- Dataset entries:
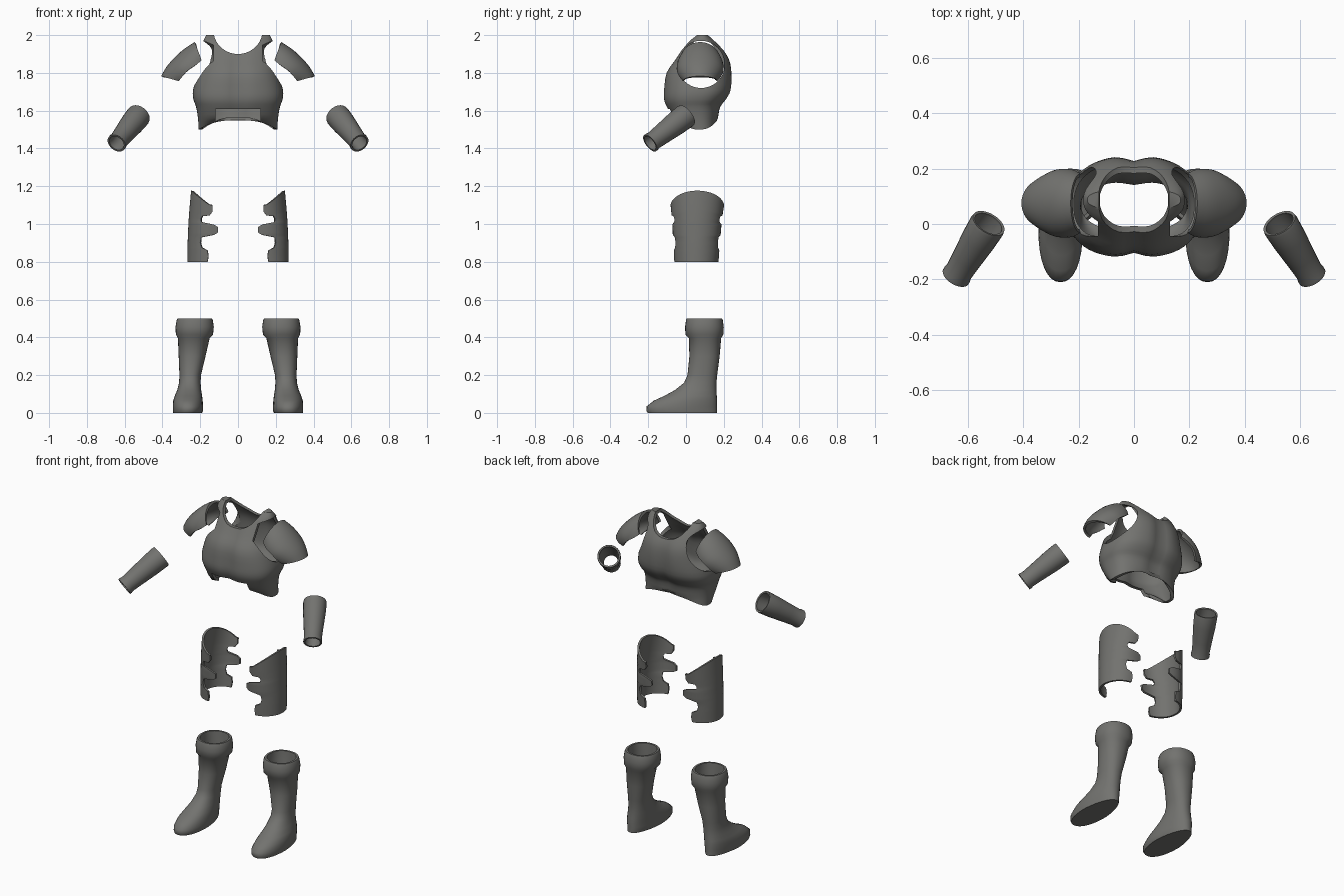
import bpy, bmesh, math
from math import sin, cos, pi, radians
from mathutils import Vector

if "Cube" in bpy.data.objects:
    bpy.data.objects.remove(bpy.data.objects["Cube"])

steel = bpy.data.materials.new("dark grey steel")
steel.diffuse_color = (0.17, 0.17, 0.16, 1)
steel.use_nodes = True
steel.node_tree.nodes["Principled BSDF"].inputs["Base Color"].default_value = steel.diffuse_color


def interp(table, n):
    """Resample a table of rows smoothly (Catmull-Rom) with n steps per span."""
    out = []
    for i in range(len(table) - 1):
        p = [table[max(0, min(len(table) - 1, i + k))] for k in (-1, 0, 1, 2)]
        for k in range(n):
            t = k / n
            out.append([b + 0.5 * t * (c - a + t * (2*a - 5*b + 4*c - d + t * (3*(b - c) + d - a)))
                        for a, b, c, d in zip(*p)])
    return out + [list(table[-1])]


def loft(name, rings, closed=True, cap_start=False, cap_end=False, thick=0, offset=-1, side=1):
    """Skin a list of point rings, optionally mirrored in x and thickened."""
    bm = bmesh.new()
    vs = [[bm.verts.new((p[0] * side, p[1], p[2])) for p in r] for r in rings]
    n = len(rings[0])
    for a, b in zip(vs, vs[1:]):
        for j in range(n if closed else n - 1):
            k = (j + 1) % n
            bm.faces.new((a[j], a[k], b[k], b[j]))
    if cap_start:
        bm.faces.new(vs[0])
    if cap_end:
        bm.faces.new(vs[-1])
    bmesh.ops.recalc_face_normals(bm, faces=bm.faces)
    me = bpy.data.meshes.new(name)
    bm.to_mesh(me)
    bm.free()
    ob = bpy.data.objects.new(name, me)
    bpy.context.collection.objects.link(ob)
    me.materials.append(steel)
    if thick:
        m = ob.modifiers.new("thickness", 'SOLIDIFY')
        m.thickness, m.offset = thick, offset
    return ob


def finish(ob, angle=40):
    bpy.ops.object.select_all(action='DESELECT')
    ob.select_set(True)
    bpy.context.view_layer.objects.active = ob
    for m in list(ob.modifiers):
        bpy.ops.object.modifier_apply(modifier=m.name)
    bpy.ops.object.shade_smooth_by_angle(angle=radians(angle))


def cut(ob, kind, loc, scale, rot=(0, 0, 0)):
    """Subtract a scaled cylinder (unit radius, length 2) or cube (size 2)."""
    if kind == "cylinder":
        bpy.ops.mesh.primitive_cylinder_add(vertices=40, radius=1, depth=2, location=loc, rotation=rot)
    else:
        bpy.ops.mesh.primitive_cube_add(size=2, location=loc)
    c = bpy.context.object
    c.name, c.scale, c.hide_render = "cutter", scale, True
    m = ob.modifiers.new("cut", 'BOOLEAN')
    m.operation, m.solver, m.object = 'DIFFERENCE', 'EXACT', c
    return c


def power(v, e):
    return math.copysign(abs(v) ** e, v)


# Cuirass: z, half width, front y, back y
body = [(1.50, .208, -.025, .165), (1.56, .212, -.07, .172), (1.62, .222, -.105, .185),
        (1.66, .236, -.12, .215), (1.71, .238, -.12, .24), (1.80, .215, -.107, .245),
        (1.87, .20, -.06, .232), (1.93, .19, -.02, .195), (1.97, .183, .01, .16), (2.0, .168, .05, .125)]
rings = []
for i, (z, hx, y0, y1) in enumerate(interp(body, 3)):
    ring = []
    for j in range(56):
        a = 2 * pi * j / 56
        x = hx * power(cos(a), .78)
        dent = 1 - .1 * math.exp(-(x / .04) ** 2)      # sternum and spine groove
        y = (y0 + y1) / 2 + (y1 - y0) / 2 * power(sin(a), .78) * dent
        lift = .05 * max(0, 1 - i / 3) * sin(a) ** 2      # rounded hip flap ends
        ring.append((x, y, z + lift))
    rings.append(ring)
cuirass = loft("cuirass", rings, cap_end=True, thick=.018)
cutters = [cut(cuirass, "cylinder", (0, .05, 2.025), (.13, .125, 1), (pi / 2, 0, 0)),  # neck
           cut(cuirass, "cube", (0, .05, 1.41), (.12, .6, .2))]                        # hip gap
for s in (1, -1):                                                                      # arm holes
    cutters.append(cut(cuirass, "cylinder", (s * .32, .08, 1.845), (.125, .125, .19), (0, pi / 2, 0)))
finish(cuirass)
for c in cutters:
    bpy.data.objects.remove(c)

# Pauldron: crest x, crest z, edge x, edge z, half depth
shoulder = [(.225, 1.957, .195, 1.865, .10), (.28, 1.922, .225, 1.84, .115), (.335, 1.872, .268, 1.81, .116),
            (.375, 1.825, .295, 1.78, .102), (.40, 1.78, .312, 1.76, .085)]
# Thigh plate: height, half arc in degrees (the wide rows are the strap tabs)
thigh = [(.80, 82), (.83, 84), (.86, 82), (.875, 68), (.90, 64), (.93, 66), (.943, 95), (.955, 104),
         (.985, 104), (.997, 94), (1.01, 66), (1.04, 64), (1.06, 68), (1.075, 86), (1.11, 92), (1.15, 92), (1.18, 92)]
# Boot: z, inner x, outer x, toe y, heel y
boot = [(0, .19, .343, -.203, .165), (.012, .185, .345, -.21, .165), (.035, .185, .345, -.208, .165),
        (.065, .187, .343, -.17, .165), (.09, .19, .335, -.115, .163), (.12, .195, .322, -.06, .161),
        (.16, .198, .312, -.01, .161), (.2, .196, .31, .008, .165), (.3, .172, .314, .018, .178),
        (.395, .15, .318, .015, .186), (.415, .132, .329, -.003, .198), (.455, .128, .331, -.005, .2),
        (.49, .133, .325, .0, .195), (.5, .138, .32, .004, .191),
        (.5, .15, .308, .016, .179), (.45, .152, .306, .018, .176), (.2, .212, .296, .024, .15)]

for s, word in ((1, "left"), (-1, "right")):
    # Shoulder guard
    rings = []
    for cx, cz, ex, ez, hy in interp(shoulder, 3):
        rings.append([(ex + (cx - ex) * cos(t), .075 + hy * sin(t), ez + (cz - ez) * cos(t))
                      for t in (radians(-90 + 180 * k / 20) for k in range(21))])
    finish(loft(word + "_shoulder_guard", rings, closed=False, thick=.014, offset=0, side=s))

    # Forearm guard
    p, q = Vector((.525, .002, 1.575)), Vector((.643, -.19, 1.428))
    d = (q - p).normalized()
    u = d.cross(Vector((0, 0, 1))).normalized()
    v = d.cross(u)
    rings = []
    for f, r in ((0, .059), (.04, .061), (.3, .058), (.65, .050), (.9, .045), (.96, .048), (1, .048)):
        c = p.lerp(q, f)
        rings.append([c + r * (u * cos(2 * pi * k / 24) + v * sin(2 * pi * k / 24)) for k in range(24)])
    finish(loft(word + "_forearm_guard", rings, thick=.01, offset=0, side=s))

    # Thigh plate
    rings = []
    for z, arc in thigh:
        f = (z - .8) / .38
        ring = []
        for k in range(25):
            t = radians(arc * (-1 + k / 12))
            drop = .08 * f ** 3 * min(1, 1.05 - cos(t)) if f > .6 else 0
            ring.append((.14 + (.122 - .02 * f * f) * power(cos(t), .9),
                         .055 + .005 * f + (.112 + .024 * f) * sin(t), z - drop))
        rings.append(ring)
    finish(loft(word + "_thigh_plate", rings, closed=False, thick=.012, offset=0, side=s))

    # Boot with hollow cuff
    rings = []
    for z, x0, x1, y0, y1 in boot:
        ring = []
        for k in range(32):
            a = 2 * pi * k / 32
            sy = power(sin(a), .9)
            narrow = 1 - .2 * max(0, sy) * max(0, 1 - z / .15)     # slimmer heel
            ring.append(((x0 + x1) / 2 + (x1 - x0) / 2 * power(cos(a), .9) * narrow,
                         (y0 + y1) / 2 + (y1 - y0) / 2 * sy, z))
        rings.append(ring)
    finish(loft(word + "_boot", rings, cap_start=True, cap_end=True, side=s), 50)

- EXERCISE OBJECTIVE: Reproduce, word for word and in full, only the lines above that start at the line with "for t in (radians(-90" and run through the line with "t = radians(arc * (-1 + k / 12))", both ends included.

- FINISHED EXERCISE:
                      for t in (radians(-90 + 180 * k / 20) for k in range(21))])
    finish(loft(word + "_shoulder_guard", rings, closed=False, thick=.014, offset=0, side=s))

    # Forearm guard
    p, q = Vector((.525, .002, 1.575)), Vector((.643, -.19, 1.428))
    d = (q - p).normalized()
    u = d.cross(Vector((0, 0, 1))).normalized()
    v = d.cross(u)
    rings = []
    for f, r in ((0, .059), (.04, .061), (.3, .058), (.65, .050), (.9, .045), (.96, .048), (1, .048)):
        c = p.lerp(q, f)
        rings.append([c + r * (u * cos(2 * pi * k / 24) + v * sin(2 * pi * k / 24)) for k in range(24)])
    finish(loft(word + "_forearm_guard", rings, thick=.01, offset=0, side=s))

    # Thigh plate
    rings = []
    for z, arc in thigh:
        f = (z - .8) / .38
        ring = []
        for k in range(25):
            t = radians(arc * (-1 + k / 12))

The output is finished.